Diversity in the Battered Women’s Movement
We didn’t think much about diversity in the early years of the battered women’s movement. It just was. Diverse women worked side-by-side as volunteers to save our sisters and ourselves.
Some of us opened shelters. In the early years, these were homes that a realtor or friend could donate or lend to us. Volunteers ran the shelters. We used what we had for safety and kept a baseball bat by the front door. After you had been a shelter resident for a few days, we handed you the phone and expected you to answer the hotline for us. Some of us opened safe houses because we had an extra bedroom or two and brought battered women and their children into our homes.
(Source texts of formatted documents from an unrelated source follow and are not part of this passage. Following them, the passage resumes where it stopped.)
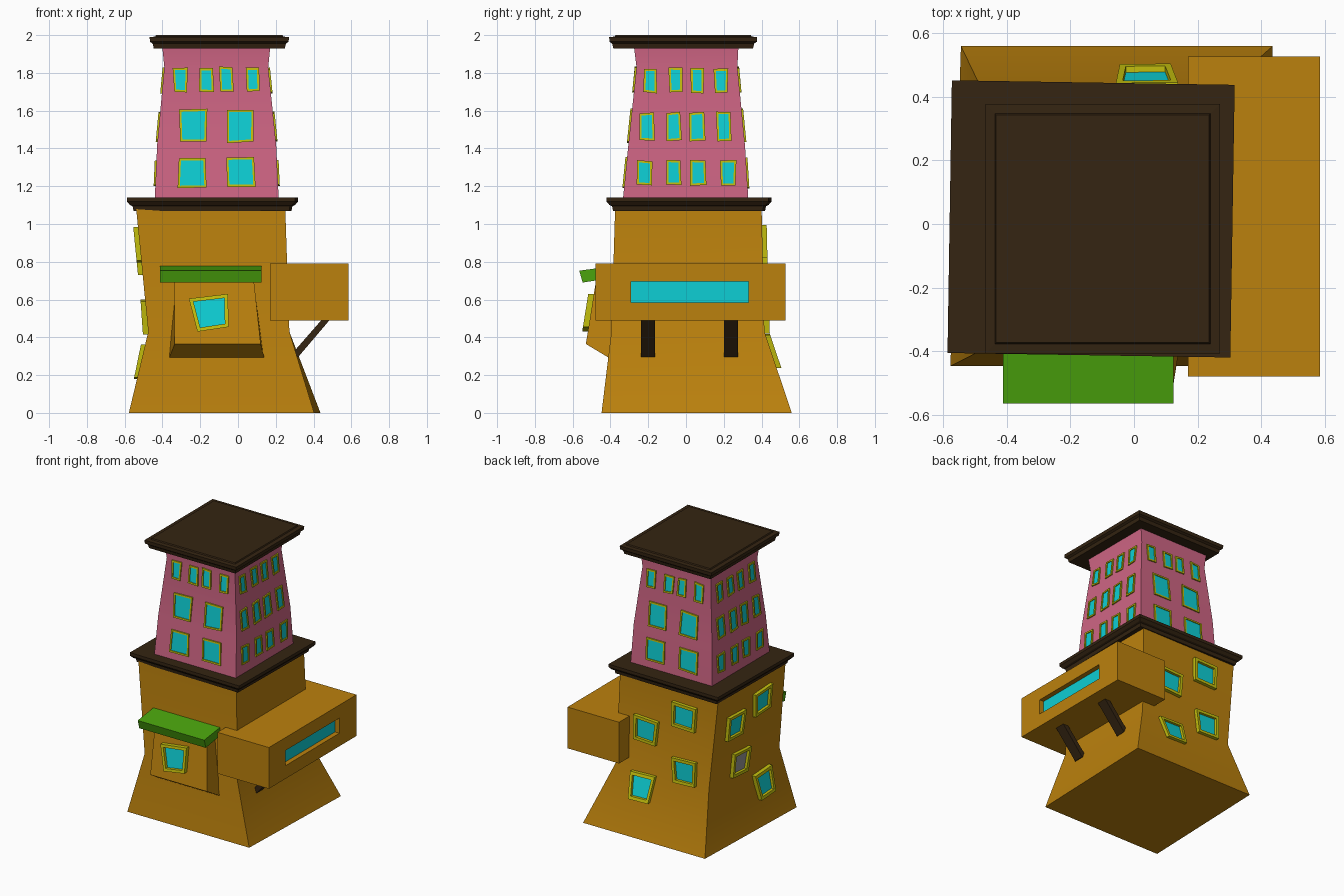
import bpy, bmesh, math, random
from mathutils import Vector, Matrix

if "Cube" in bpy.data.objects:
    bpy.data.objects.remove(bpy.data.objects["Cube"])

random.seed(4)


def mat(name, r, g, b):
    m = bpy.data.materials.new(name)
    m.diffuse_color = (r, g, b, 1)
    m.use_nodes = True
    m.node_tree.nodes["Principled BSDF"].inputs["Base Color"].default_value = m.diffuse_color
    return m


BROWN = mat("ochre_wall", 0.50, 0.22, 0.004)
PINK = mat("pink_wall", 0.62, 0.13, 0.23)
DARK = mat("dark_wood", 0.035, 0.018, 0.006)
GREEN = mat("green_awning", 0.07, 0.37, 0.004)
YELLOW = mat("yellow_frame", 0.55, 0.52, 0.004)
CYAN = mat("cyan_glass", 0.004, 0.62, 0.66)
GREY = mat("grey_glass", 0.3, 0.3, 0.3)


def solid(name, loops, material, cap=None, smooth=False):
    """Bridge equal-length loops and cap both ends; cap = material of last cap."""
    bm = bmesh.new()
    rings = [[bm.verts.new(p) for p in loop] for loop in loops]
    n = len(rings[0])
    for a, b in zip(rings, rings[1:]):
        for i in range(n):
            j = (i + 1) % n
            bm.faces.new((a[i], a[j], b[j], b[i]))
    bm.faces.new(rings[0])
    end = bm.faces.new(rings[-1])
    if cap:
        end.material_index = 1
    bmesh.ops.recalc_face_normals(bm, faces=bm.faces)
    me = bpy.data.meshes.new(name)
    bm.to_mesh(me)
    bm.free()
    me.materials.append(material)
    if cap:
        me.materials.append(cap)
    ob = bpy.data.objects.new(name, me)
    bpy.context.collection.objects.link(ob)
    if smooth:
        bpy.ops.object.select_all(action='DESELECT')
        ob.select_set(True)
        bpy.context.view_layer.objects.active = ob
        bpy.ops.object.shade_smooth_by_angle(angle=math.radians(35))
    return ob


def ring(z, x0, x1, y0, y1, shear=0.0):
    return [(x + shear * y, y, z) for x, y in ((x0, y0), (x1, y0), (x1, y1), (x0, y1))]


def at(rings, z, k):
    """Wall coordinate k of a ring stack at height z."""
    for a, b in zip(rings, rings[1:]):
        if z <= b[0]:
            break
    t = (z - a[0]) / (b[0] - a[0])
    return a[k] + (b[k] - a[k]) * t


SIDES = {"left": (1, -1), "right": (2, 1), "front": (3, -1), "back": (4, 1)}


def window(name, rings, side, corners, out, pane, border, glass=CYAN):
    """Frame standing out from a wall, glass set back inside it."""
    k, s = SIDES[side]
    cu = sum(c[0] for c in corners) / 4
    cz = sum(c[1] for c in corners) / 4
    w = max(c[0] for c in corners) - min(c[0] for c in corners)
    h = max(c[1] for c in corners) - min(c[1] for c in corners)
    inner = [(cu + (u - cu) * (1 - 2 * border / w), cz + (z - cz) * (1 - 2 * border / h))
             for u, z in corners]

    def place(pts, d):
        res = []
        for u, z in pts:
            p = at(rings, z, k) + s * d
            res.append((p, u, z) if k < 3 else (u, p, z))
        return res
    solid(name, [place(corners, -0.02), place(corners, out), place(inner, out),
                 place(inner, pane)], YELLOW, glass)


def quad(u, z, w, h, taper=1.0, tilt=0.0, wob=0.0):
    base = [(-w / 2, h / 2), (w / 2, h / 2), (w * taper / 2, -h / 2), (-w * taper / 2, -h / 2)]
    c, s = math.cos(tilt), math.sin(tilt)
    r = lambda: random.uniform(-wob, wob)
    return [(u + a * c - b * s + r(), z + a * s + b * c + r()) for a, b in base]


# Flared lower house
body = [(0, -0.563, 0.418, -0.447, 0.56, 0.033), (0.43, -0.475, 0.272, -0.395, 0.415),
        (1.09, -0.54, 0.25, -0.375, 0.40)]
solid("lower_house", [ring(*r) for r in body], BROWN, smooth=True)

# Tapered upper tower
tower = [(1.10, -0.442, 0.217, -0.337, 0.332), (1.42, -0.428, 0.202, -0.305, 0.312),
         (1.83, -0.39, 0.16, -0.262, 0.272), (1.95, -0.402, 0.172, -0.277, 0.278)]
solid("upper_tower", [ring(*r) for r in tower], PINK, smooth=True)


# Stepped cornices
def cornice(name, x0, x1, y0, y1, steps, turn):
    loops = [ring(z, x0 + d, x1 - d, y0 + d, y1 - d) for z, d in steps]
    ob = solid(name, loops, DARK)
    c = Vector(((x0 + x1) / 2, (y0 + y1) / 2, 0))
    ob.data.transform(Matrix.Translation(c) @ Matrix.Rotation(turn, 4, 'Z') @ Matrix.Translation(-c))


cornice("middle_cornice", -0.58, 0.31, -0.413, 0.445,
        [(1.07, 0.033), (1.095, 0.028), (1.10, 0.015), (1.118, 0.0), (1.14, 0.0)], -0.016)
cornice("roof_cornice", -0.468, 0.27, -0.407, 0.377,
        [(1.93, 0.022), (1.955, 0.016), (1.965, 0.002), (1.99, 0.0), (1.992, 0.03), (2.0, 0.034)], 0)

# Front bay with sloped underside: y, z, left x, right x
bay = [(-0.47, 0.74, -0.335, 0.08), (-0.53, 0.365, -0.335, 0.12), (-0.405, 0.29, -0.365, 0.14),
       (-0.30, 0.29, -0.365, 0.14), (-0.30, 0.74, -0.335, 0.08)]
solid("front_bay", [[(p[k], p[0], p[1]) for p in bay] for k in (2, 3)], BROWN)

# Awning above the bay
awn = [(-0.565, 0.753), (-0.547, 0.69), (-0.36, 0.72), (-0.36, 0.78)]
solid("front_awning", [[(x, y, z) for y, z in awn] for x in (-0.412, 0.124)], GREEN)


# Side box with a recessed strip window
def rect_yz(x, y0, y1, z0, z1):
    return [(x, y0, z0), (x, y1, z0), (x, y1, z1), (x, y0, z1)]


big, slot = (-0.48, 0.527, 0.49, 0.79), (-0.29, 0.33, 0.585, 0.695)
solid("side_box", [rect_yz(0.17, *big), rect_yz(0.585, *big),
                   rect_yz(0.585, *slot), rect_yz(0.55, *slot)], BROWN, CYAN)

# Struts under the side box
strut = [(0.27, 0.295), (0.318, 0.295), (0.488, 0.495), (0.445, 0.495)]
for i, y0 in enumerate((-0.238, 0.20)):
    solid(f"box_strut_{i}", [[(x, y, z) for x, z in strut] for y in (y0, y0 + 0.075)], DARK)

# Bay window
bay_wall = [(0.365, 0, 0, -0.53, 0), (0.74, 0, 0, -0.47, 0)]
window("bay_window", bay_wall, "front",
       [(-0.26, 0.605), (-0.053, 0.63), (-0.05, 0.455), (-0.215, 0.43)], 0.03, 0.008, 0.022)

# Crooked lower-house windows: side, position, height, taper, tilt
for i, (side, u, z, taper, tilt, glass) in enumerate([
        ("back", -0.275, 0.905, 0.95, 0.03, CYAN), ("back", 0.03, 0.73, 0.9, 0.05, CYAN),
        ("back", -0.285, 0.51, 0.88, -0.04, CYAN), ("back", 0.038, 0.328, 0.82, -0.03, CYAN),
        ("left", -0.12, 0.89, 0.9, -0.06, CYAN), ("left", 0.18, 0.82, 0.92, 0.04, CYAN),
        ("left", 0.08, 0.507, 0.9, 0.06, GREY), ("left", -0.165, 0.27, 0.85, -0.05, CYAN)]):
    window(f"house_window_{i}", body, side, quad(u, z, 0.195, 0.175, taper, tilt),
           0.025, 0.006, 0.022, glass)

# Tower windows: height, window size, columns
wide = [(1.272, 0.148, 0.16, (-0.243, 0.015)), (1.52, 0.14, 0.175, (-0.237, 0.013)),
        (1.765, 0.073, 0.128, (-0.305, -0.165, -0.062, 0.08))]
narrow = [(1.27, 0.08, 0.13, (-0.222, -0.066, 0.064, 0.222)),
          (1.515, 0.078, 0.15, (-0.206, -0.066, 0.06, 0.2)),
          (1.76, 0.07, 0.13, (-0.187, -0.056, 0.058, 0.185))]
for side, rows in (("front", wide), ("back", wide), ("left", narrow), ("right", narrow)):
    for r, (z, w, h, cols) in enumerate(rows):
        for c, u in enumerate(cols):
            window(f"tower_window_{side}_{r}_{c}", tower, side,
                   quad(u, z, w, h, wob=0.005), 0.009, 0.003, 0.012)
We modeled our shelters and safe houses after the Underground Railroad, learning from sisters of color. Lesbians led our work in many communities and we learned that we would all be called “lesbians” if we were doing good work and we cared about women. Jewish women taught us about the religious discrimination they faced within the community and within our shelters.
At the forefront of this work was always the battered or formerly battered women who had the experience, who knew what they needed, who had saved themselves and were now saving others. Most did not have the traditional education that might be required by a social service organization. Many of us were fearless in our ignorance. When we wanted to change police behavior, we made appointments with police chiefs. We were not always well-received. But, we didn’t give up and every once in a while, we made sense to a chief who was willing to try something new.
The police chiefs told us their hands were tied by the law so we decided we could change the law. None of us had any experience, but we went in groups and made appointments with legislators in Tallahassee. We learned about the legislative session. One of the first laws we created in Florida was the Marriage License Trust Fund to create a funding source for the shelters in Florida. At first, the law had its limitations. We could only serve married or formerly married women with the funds because the legislature did not want to be seen condoning families “living in sin.” Since at least half of the women we served were not legally married, that forced us to look for other funding streams and many of us successfully turned to our local United Ways.
Battered and formerly battered women were always at the forefront of this work. However, we discovered that, when women were sent to meet with their state coalitions or their national coalitions, more women with degrees and credentials were sent to represent us. Nationally, we organized a task force that would always have a representative at the table when decisions were being made. We gained the ability to stop the discussion on a proposal and call a caucus if we felt the conversation was not reflecting our views or potentially causing more danger to battered women.
This model began to drift down to the state level and caucuses and task forces began to form, giving battered and formerly battered women a voice. For six years, I co-chaired the national task force and I found my voice through trial and error and an enormous amount of emotional discussion when all decisions were made by consensus. It was an exciting and empowering time.
By Linda Osmundson, CASA's Executive Director